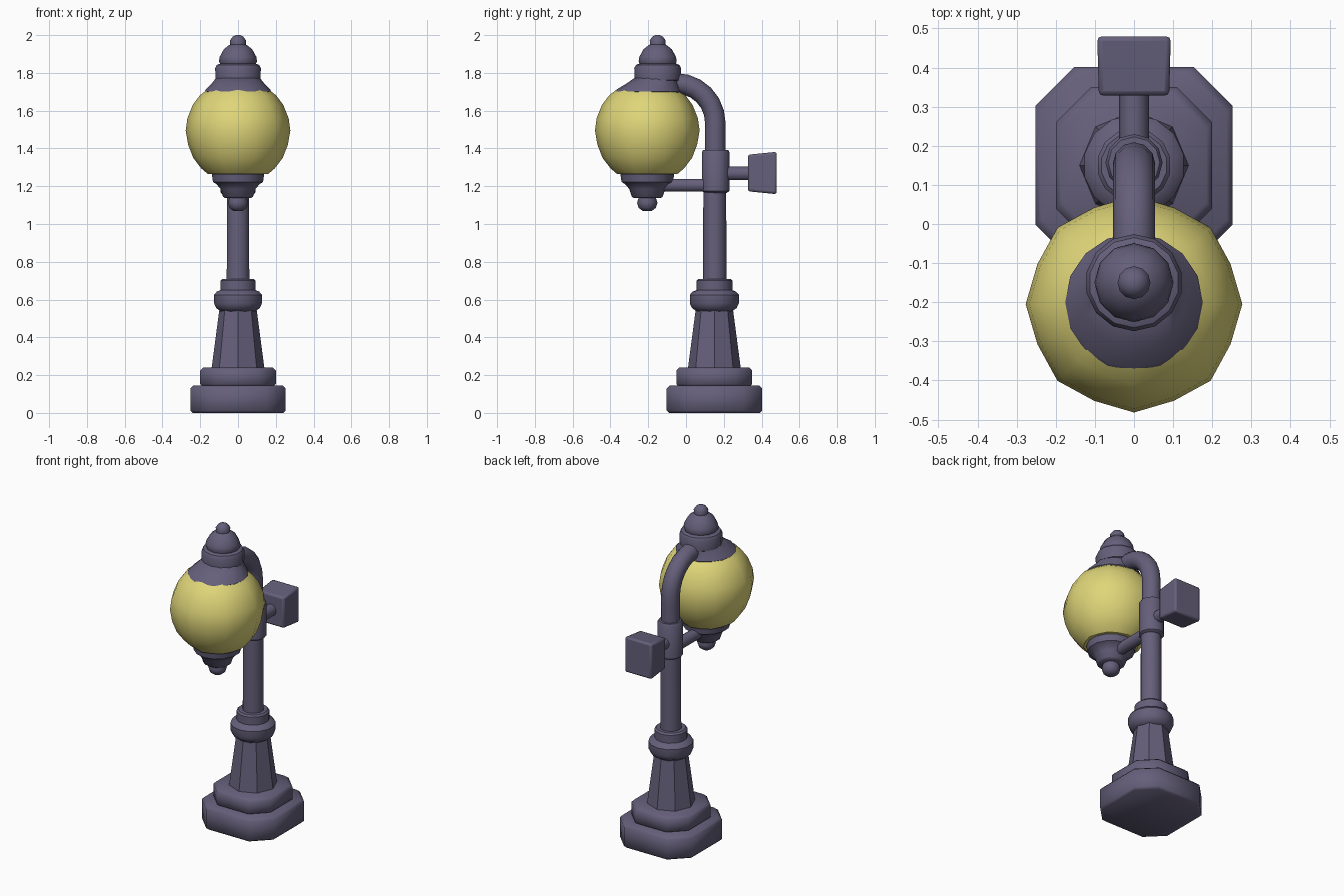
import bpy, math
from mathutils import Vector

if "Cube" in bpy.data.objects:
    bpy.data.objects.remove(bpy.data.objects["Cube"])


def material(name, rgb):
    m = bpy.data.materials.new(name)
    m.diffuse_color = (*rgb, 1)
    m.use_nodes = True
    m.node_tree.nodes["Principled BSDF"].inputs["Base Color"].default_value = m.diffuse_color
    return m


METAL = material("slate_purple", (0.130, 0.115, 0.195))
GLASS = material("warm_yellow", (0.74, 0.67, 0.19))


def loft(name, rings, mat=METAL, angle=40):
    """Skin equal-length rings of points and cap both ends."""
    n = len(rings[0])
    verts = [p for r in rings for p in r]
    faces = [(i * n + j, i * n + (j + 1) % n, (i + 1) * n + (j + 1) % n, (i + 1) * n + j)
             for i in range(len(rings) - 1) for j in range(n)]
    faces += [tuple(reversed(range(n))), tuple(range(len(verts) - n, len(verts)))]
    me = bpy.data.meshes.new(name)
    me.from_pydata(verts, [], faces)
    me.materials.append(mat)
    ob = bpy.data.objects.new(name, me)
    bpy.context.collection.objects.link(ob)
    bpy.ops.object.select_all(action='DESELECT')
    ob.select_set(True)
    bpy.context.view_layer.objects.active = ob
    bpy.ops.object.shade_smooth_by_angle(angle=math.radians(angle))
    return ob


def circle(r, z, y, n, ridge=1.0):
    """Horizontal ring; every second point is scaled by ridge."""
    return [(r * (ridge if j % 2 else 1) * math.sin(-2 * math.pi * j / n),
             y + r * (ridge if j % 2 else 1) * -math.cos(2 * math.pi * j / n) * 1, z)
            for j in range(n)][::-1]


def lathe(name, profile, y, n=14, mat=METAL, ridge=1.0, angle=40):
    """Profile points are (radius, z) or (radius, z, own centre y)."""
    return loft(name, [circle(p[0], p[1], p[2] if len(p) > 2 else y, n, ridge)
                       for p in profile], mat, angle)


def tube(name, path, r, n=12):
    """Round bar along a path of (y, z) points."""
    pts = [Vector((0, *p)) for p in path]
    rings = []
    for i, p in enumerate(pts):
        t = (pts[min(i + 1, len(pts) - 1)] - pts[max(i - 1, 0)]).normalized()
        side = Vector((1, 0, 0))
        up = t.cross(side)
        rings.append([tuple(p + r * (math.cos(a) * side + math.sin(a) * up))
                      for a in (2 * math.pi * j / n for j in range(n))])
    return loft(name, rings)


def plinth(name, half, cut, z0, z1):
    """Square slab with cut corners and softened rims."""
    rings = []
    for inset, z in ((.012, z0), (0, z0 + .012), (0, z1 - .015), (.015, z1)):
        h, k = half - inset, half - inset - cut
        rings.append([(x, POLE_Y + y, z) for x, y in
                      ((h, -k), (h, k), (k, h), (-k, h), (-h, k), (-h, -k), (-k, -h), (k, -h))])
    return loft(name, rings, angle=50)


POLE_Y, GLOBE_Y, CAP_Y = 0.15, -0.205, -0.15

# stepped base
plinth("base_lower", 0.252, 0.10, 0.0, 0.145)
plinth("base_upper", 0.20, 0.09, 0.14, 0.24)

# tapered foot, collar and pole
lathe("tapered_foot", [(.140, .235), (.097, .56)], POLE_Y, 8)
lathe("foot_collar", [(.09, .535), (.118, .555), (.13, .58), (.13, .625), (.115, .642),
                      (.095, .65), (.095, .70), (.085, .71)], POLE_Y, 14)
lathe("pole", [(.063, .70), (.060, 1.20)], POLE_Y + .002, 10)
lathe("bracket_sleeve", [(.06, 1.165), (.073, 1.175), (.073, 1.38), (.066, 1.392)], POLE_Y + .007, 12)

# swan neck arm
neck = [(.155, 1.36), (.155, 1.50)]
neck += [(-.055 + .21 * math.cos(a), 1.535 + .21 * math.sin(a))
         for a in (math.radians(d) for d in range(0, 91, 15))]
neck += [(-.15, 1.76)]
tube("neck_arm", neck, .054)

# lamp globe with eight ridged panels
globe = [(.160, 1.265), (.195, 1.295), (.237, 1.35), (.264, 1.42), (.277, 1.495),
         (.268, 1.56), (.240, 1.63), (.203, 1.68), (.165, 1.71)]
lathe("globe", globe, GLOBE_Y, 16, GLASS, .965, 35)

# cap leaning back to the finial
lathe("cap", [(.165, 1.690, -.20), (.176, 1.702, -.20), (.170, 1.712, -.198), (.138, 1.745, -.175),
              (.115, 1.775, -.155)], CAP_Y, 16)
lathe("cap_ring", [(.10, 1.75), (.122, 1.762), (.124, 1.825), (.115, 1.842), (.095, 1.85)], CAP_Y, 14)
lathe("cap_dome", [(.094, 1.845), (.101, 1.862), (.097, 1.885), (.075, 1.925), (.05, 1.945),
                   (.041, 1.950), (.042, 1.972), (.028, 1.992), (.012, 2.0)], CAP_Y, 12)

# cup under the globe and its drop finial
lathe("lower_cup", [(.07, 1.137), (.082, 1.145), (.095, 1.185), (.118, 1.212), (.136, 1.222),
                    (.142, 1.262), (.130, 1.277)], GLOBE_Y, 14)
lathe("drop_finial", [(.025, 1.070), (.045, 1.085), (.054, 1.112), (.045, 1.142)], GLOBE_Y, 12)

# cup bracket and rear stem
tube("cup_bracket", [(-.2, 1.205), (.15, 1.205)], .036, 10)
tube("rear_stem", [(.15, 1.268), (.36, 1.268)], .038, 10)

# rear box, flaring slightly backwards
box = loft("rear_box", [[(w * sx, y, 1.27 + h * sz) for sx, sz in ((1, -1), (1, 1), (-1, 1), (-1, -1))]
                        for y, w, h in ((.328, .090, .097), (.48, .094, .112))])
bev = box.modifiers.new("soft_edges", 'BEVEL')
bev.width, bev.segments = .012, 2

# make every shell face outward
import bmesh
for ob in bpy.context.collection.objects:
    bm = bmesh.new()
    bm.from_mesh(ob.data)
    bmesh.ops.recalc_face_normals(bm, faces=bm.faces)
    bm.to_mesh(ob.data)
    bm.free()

* * *

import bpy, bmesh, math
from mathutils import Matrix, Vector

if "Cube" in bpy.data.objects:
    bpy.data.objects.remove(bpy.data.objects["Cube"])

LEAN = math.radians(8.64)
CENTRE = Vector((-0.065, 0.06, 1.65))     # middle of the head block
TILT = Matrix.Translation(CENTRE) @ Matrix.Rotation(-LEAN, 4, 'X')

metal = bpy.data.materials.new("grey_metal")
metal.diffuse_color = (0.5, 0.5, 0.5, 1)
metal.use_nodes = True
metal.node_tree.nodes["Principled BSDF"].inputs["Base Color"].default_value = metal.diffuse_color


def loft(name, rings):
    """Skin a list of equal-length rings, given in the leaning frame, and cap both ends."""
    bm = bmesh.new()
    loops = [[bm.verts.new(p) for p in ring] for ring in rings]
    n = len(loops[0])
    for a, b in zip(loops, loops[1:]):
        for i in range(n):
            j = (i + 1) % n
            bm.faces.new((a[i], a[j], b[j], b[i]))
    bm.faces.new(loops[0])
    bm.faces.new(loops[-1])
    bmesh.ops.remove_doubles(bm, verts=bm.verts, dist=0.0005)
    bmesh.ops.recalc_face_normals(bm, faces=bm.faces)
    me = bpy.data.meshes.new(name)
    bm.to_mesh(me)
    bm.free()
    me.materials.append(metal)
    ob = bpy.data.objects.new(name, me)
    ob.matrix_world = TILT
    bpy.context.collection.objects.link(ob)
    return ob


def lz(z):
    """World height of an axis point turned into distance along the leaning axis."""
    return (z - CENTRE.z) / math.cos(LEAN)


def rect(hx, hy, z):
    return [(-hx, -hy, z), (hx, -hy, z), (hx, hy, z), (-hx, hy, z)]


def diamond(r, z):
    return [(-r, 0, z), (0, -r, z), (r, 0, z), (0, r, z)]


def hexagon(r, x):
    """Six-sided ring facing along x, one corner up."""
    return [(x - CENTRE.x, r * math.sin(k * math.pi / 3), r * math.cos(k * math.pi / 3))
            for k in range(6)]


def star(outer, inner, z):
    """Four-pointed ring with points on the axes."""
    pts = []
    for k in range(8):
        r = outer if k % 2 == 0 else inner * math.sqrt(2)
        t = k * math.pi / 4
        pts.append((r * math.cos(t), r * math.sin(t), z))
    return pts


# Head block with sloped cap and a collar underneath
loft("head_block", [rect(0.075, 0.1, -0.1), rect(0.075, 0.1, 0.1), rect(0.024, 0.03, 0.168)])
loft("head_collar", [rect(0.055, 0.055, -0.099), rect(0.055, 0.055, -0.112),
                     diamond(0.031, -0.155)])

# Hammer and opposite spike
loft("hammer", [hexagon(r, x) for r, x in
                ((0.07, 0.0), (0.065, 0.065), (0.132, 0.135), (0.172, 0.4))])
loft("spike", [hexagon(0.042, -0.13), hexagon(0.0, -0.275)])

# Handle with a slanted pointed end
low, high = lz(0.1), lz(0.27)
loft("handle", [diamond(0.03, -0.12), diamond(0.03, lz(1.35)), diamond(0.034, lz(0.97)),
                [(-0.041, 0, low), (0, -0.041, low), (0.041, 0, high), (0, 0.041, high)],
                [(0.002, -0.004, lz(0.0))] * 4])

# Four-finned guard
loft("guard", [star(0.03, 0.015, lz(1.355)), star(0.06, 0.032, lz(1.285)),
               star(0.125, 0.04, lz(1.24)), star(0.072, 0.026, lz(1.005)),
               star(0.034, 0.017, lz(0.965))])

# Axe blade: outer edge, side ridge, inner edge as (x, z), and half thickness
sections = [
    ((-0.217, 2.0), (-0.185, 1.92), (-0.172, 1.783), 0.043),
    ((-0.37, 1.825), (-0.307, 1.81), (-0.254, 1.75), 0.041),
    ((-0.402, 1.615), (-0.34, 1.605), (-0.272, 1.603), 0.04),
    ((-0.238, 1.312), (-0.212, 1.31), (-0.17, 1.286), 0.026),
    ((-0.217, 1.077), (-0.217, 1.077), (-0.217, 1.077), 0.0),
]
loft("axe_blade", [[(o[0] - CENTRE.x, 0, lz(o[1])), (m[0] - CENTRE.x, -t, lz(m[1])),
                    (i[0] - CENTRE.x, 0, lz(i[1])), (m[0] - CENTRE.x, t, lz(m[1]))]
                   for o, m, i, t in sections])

■ PROBLEM REQUIREMENTS ■
Reproduce each line of the records in which the string "faces" appears.

■ SOLUTION ■
    faces = [(i * n + j, i * n + (j + 1) % n, (i + 1) * n + (j + 1) % n, (i + 1) * n + j)
    faces += [tuple(reversed(range(n))), tuple(range(len(verts) - n, len(verts)))]
    me.from_pydata(verts, [], faces)
    bmesh.ops.recalc_face_normals(bm, faces=bm.faces)
            bm.faces.new((a[i], a[j], b[j], b[i]))
    bm.faces.new(loops[0])
    bm.faces.new(loops[-1])
    bmesh.ops.recalc_face_normals(bm, faces=bm.faces)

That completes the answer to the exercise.